Work to complete: Retype, word for word, each line between the lines holding "bpy.context.view_layer.objects.active = obj" and "angles = [start", inclusive, and leave the rest of the data alone.

Records to use:
+++
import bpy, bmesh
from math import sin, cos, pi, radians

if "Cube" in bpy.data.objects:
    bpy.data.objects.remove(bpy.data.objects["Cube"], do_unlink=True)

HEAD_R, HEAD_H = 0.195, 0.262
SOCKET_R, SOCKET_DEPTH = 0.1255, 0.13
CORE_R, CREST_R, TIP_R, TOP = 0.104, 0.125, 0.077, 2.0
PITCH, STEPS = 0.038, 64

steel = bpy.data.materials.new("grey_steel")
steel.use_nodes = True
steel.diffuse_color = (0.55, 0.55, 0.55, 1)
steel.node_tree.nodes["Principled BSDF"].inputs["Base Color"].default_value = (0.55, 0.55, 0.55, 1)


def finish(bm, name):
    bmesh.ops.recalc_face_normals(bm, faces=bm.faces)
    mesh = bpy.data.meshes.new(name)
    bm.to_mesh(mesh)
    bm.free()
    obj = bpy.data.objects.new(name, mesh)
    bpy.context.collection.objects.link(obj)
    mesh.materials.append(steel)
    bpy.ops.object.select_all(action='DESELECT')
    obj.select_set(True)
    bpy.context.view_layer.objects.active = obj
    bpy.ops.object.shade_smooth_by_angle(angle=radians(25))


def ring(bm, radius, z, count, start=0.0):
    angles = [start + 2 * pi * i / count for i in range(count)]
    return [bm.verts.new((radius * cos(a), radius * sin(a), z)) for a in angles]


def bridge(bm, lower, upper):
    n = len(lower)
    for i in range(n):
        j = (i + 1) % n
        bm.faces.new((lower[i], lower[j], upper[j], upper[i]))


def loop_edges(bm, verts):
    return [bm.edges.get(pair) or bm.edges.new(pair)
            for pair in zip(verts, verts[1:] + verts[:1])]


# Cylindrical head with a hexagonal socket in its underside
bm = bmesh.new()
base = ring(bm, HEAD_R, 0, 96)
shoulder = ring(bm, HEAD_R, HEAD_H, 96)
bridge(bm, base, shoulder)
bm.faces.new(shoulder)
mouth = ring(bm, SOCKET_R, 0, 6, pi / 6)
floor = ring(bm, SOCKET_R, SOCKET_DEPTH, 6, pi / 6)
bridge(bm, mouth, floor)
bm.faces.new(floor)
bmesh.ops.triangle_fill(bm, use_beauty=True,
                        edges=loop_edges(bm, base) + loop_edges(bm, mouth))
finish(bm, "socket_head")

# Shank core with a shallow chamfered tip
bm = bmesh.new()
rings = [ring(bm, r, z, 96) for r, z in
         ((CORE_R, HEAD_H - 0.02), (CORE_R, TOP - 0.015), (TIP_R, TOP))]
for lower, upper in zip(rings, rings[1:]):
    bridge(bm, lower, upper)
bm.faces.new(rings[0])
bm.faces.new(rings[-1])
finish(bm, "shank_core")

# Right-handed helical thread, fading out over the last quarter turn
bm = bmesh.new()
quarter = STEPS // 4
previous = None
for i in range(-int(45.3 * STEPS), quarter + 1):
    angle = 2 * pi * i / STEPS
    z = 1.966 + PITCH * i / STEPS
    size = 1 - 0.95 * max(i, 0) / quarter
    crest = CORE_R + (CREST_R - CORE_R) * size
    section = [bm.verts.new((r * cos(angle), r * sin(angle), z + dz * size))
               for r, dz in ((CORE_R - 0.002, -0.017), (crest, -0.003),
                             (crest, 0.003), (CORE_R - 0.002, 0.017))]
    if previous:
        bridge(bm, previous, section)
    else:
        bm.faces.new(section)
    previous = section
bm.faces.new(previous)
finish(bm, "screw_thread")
+++
Response:
    bpy.context.view_layer.objects.active = obj
    bpy.ops.object.shade_smooth_by_angle(angle=radians(25))


def ring(bm, radius, z, count, start=0.0):
    angles = [start + 2 * pi * i / count for i in range(count)]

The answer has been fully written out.